* What you have to do *
When you reach the line containing "0.164, WOOD, 0.75)" in the data below, reproduce it and every line that follows, exactly and without additions.

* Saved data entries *
****

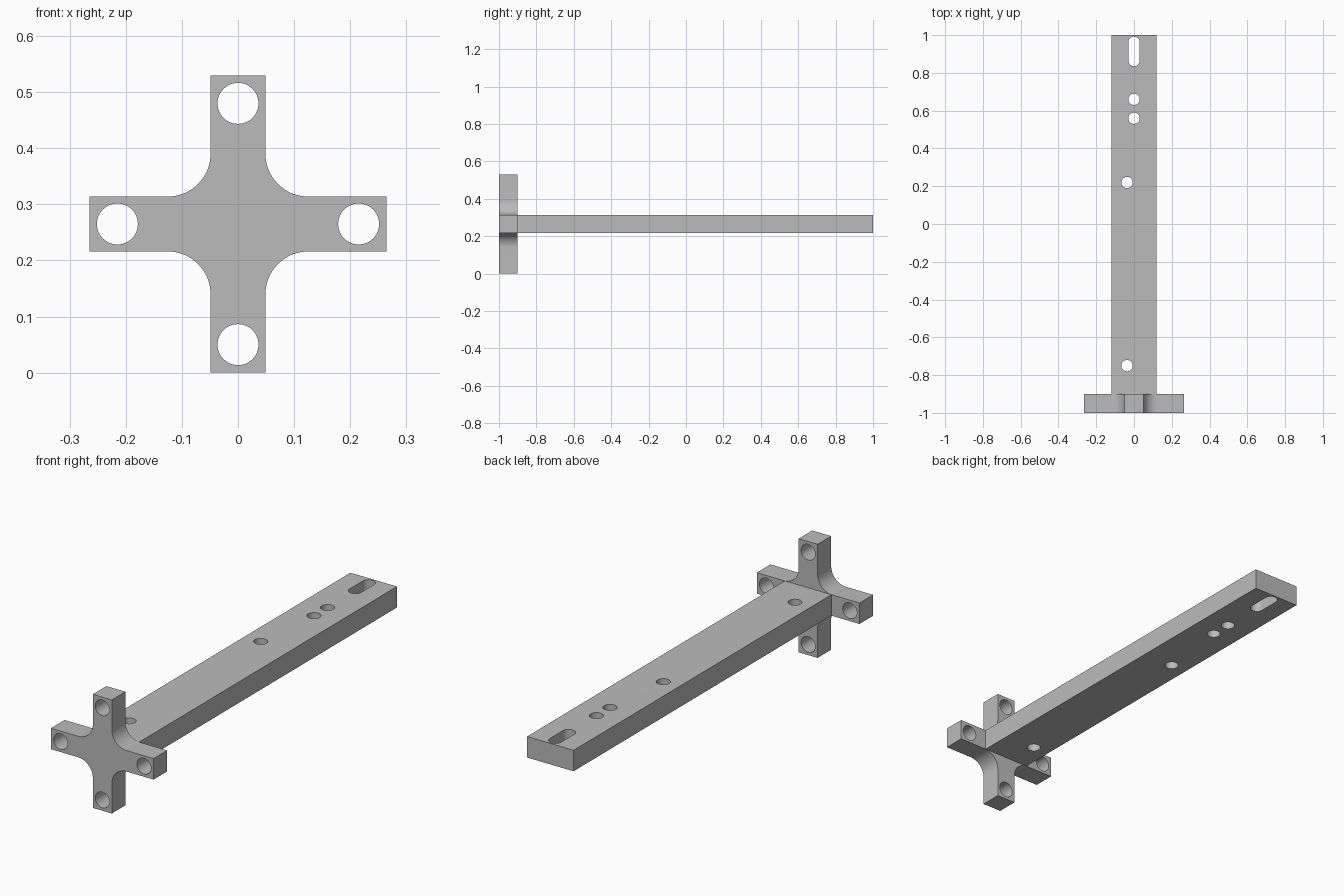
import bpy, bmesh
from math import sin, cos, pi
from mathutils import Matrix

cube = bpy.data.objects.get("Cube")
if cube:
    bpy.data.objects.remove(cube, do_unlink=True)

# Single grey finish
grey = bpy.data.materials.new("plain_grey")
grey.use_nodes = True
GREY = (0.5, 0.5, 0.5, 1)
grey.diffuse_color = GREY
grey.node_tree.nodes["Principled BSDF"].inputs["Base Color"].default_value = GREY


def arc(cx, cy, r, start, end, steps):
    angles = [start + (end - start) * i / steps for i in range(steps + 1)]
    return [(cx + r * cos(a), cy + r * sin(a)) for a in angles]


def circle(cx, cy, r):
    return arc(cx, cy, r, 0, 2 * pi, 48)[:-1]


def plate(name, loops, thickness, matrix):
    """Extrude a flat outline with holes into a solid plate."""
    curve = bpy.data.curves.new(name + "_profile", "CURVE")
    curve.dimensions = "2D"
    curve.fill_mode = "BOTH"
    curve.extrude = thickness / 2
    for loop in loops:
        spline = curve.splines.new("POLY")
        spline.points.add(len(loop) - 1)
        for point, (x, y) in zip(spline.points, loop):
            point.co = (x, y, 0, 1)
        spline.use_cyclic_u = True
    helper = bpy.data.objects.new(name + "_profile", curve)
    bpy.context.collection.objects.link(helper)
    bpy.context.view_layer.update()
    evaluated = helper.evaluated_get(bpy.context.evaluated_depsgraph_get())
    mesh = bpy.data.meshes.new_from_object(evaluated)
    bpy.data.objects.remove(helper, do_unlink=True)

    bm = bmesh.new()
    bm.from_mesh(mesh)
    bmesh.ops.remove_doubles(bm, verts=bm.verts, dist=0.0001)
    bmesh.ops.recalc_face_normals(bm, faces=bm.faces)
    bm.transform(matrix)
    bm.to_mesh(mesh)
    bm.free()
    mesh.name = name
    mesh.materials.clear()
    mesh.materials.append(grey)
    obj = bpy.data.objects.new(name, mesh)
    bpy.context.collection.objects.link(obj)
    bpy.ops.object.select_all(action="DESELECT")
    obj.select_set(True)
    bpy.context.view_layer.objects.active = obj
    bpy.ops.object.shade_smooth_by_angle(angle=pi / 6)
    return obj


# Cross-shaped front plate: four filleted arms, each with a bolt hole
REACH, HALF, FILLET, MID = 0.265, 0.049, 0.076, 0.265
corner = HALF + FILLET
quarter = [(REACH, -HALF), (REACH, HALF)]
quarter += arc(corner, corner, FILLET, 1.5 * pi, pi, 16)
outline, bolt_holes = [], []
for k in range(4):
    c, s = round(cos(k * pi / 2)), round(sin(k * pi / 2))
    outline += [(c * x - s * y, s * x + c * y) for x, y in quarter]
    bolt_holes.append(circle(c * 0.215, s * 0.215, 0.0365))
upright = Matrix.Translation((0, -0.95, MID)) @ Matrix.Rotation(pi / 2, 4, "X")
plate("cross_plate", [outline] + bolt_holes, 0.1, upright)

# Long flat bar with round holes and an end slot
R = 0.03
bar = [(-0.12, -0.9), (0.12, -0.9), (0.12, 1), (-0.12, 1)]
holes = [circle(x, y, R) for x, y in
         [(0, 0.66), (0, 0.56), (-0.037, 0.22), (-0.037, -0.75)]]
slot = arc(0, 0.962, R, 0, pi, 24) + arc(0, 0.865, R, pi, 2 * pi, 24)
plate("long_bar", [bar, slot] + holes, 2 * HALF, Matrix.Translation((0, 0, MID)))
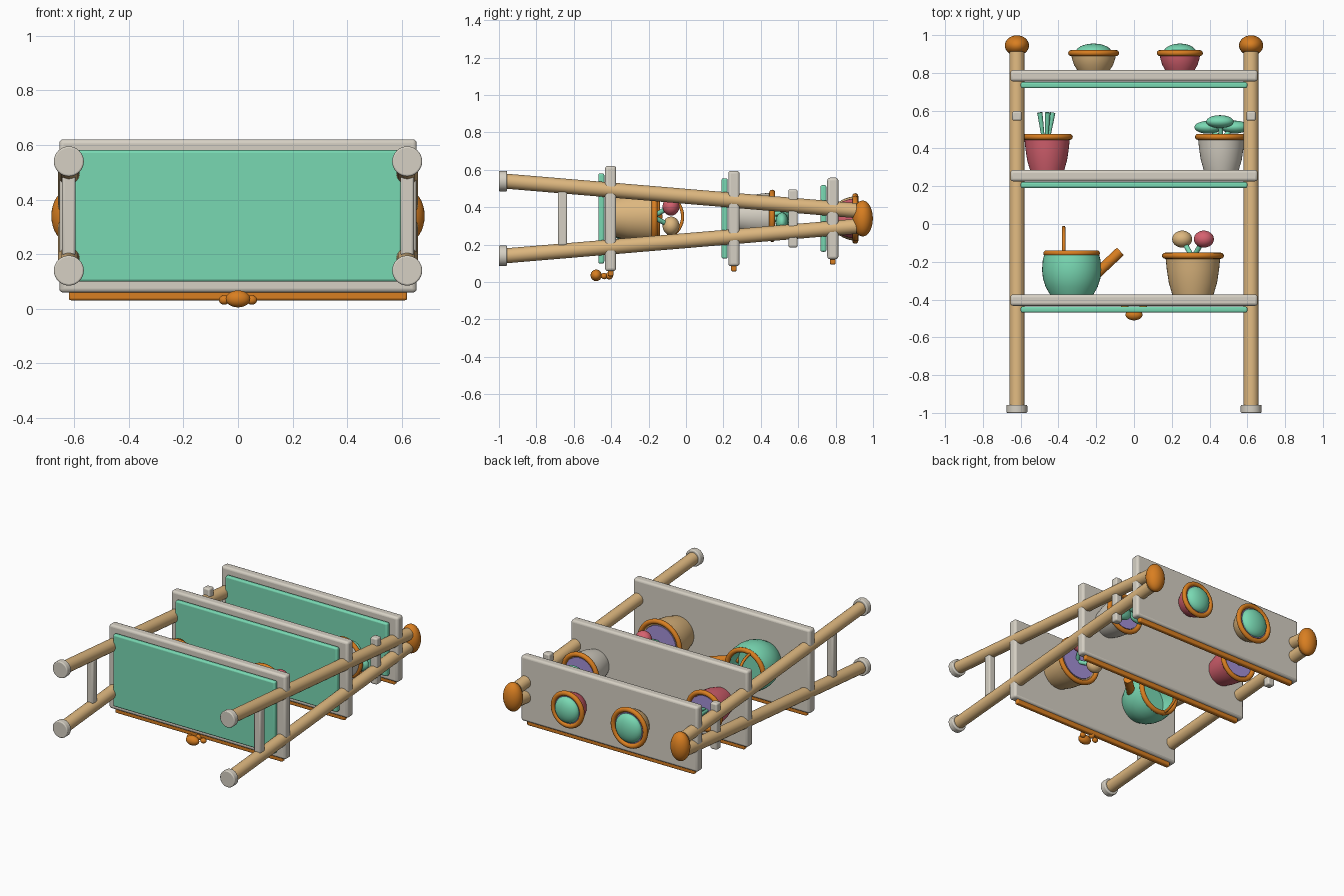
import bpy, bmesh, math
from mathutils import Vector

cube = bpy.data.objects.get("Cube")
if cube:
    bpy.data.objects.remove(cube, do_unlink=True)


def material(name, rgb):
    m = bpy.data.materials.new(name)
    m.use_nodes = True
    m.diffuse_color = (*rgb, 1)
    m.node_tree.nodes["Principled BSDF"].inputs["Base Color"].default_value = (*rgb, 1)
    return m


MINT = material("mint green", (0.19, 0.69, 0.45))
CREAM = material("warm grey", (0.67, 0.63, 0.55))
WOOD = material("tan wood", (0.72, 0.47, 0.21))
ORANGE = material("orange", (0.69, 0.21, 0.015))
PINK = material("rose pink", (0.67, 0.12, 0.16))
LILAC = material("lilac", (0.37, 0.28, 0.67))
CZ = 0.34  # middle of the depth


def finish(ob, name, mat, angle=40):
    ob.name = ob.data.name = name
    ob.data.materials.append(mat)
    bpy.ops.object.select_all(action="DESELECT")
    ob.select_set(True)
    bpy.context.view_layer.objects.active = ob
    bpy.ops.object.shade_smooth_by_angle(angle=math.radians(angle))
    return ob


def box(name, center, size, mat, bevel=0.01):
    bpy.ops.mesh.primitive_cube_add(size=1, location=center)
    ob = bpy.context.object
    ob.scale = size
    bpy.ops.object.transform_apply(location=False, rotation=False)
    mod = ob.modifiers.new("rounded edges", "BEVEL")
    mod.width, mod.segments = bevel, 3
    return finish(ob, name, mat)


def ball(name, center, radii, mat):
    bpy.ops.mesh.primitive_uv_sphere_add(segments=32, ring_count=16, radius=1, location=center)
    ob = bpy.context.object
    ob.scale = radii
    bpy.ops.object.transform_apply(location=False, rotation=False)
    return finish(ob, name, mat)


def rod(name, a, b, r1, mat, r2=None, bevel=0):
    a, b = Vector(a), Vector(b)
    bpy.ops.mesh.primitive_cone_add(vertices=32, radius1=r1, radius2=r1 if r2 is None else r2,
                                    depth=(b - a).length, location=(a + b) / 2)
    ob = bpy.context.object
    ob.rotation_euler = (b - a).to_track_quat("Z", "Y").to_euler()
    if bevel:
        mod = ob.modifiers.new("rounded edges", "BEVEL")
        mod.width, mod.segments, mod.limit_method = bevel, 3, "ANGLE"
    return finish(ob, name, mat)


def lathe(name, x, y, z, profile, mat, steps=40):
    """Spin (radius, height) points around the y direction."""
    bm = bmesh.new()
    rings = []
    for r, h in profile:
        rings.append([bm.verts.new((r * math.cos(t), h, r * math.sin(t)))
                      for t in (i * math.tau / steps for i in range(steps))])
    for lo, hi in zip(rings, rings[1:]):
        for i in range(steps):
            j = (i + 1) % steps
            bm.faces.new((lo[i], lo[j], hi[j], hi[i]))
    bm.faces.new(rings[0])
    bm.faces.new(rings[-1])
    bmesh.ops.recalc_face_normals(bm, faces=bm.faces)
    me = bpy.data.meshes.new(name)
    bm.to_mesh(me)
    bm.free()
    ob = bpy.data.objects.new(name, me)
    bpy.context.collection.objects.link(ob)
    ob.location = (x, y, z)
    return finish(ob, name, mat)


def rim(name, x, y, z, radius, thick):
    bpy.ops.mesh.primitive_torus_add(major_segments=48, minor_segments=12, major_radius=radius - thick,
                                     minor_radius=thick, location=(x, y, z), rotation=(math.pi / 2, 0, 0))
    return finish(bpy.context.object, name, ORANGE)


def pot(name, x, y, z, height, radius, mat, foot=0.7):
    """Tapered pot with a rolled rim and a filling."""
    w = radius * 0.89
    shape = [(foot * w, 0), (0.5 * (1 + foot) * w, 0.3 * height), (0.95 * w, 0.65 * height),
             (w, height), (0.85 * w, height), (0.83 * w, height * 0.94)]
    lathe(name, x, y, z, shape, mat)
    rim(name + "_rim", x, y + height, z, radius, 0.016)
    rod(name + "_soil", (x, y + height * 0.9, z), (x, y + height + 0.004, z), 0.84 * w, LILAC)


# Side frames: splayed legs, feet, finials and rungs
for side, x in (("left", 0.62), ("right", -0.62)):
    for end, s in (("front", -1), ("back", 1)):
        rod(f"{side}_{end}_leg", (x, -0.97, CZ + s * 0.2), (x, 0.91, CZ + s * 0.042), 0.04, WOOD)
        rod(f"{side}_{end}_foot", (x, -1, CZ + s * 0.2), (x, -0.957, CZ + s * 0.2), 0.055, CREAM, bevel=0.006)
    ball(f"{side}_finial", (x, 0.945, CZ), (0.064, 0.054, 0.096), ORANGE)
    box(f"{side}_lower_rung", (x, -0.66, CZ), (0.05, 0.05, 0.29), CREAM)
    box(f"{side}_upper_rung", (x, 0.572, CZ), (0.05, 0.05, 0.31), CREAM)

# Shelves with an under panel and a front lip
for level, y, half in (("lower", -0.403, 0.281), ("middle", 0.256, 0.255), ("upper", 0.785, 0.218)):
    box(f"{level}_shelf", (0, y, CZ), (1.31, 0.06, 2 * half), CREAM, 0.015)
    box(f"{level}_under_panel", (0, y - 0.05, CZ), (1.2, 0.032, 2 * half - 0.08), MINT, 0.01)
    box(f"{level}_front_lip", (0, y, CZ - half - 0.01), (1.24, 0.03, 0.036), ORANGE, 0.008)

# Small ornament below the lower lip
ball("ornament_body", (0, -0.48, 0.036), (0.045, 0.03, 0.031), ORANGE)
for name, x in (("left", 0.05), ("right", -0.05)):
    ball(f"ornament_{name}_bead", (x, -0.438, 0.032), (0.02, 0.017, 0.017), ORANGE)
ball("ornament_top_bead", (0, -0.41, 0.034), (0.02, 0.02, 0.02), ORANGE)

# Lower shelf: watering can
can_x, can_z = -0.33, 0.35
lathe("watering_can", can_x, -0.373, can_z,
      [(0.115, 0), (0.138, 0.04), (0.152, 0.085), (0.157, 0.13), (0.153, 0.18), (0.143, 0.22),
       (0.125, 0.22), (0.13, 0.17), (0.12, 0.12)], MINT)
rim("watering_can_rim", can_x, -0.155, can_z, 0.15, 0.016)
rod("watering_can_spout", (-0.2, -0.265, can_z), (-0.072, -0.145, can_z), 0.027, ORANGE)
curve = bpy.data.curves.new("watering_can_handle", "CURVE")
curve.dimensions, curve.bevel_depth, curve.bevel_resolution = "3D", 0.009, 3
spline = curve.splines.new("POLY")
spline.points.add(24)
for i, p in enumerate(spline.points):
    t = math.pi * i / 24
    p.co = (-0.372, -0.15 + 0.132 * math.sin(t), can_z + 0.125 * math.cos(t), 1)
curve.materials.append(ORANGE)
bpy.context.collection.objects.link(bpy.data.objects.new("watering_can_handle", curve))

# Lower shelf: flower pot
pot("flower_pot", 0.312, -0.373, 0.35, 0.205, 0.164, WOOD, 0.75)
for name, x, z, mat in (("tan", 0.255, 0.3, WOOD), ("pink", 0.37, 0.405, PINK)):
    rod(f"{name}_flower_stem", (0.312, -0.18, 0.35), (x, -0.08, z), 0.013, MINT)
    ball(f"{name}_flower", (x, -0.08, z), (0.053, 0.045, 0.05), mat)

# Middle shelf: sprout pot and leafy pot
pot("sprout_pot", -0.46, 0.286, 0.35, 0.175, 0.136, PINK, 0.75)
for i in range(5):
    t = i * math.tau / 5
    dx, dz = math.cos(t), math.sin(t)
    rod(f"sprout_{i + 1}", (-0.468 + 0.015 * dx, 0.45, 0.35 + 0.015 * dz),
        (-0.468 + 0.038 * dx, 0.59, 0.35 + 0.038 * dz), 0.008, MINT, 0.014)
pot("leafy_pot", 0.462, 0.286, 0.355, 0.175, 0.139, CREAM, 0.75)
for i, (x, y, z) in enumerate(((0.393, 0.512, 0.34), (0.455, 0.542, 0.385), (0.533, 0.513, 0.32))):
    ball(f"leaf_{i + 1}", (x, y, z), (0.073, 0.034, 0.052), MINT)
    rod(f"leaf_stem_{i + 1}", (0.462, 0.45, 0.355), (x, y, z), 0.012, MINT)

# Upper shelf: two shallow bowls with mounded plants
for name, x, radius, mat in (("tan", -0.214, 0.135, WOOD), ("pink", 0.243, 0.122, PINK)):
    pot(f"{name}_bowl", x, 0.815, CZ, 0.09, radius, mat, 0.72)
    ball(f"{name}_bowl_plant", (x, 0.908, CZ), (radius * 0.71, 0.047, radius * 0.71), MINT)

****

* Your response *
pot("flower_pot", 0.312, -0.373, 0.35, 0.205, 0.164, WOOD, 0.75)
for name, x, z, mat in (("tan", 0.255, 0.3, WOOD), ("pink", 0.37, 0.405, PINK)):
    rod(f"{name}_flower_stem", (0.312, -0.18, 0.35), (x, -0.08, z), 0.013, MINT)
    ball(f"{name}_flower", (x, -0.08, z), (0.053, 0.045, 0.05), mat)

# Middle shelf: sprout pot and leafy pot
pot("sprout_pot", -0.46, 0.286, 0.35, 0.175, 0.136, PINK, 0.75)
for i in range(5):
    t = i * math.tau / 5
    dx, dz = math.cos(t), math.sin(t)
    rod(f"sprout_{i + 1}", (-0.468 + 0.015 * dx, 0.45, 0.35 + 0.015 * dz),
        (-0.468 + 0.038 * dx, 0.59, 0.35 + 0.038 * dz), 0.008, MINT, 0.014)
pot("leafy_pot", 0.462, 0.286, 0.355, 0.175, 0.139, CREAM, 0.75)
for i, (x, y, z) in enumerate(((0.393, 0.512, 0.34), (0.455, 0.542, 0.385), (0.533, 0.513, 0.32))):
    ball(f"leaf_{i + 1}", (x, y, z), (0.073, 0.034, 0.052), MINT)
    rod(f"leaf_stem_{i + 1}", (0.462, 0.45, 0.355), (x, y, z), 0.012, MINT)

# Upper shelf: two shallow bowls with mounded plants
for name, x, radius, mat in (("tan", -0.214, 0.135, WOOD), ("pink", 0.243, 0.122, PINK)):
    pot(f"{name}_bowl", x, 0.815, CZ, 0.09, radius, mat, 0.72)
    ball(f"{name}_bowl_plant", (x, 0.908, CZ), (radius * 0.71, 0.047, radius * 0.71), MINT)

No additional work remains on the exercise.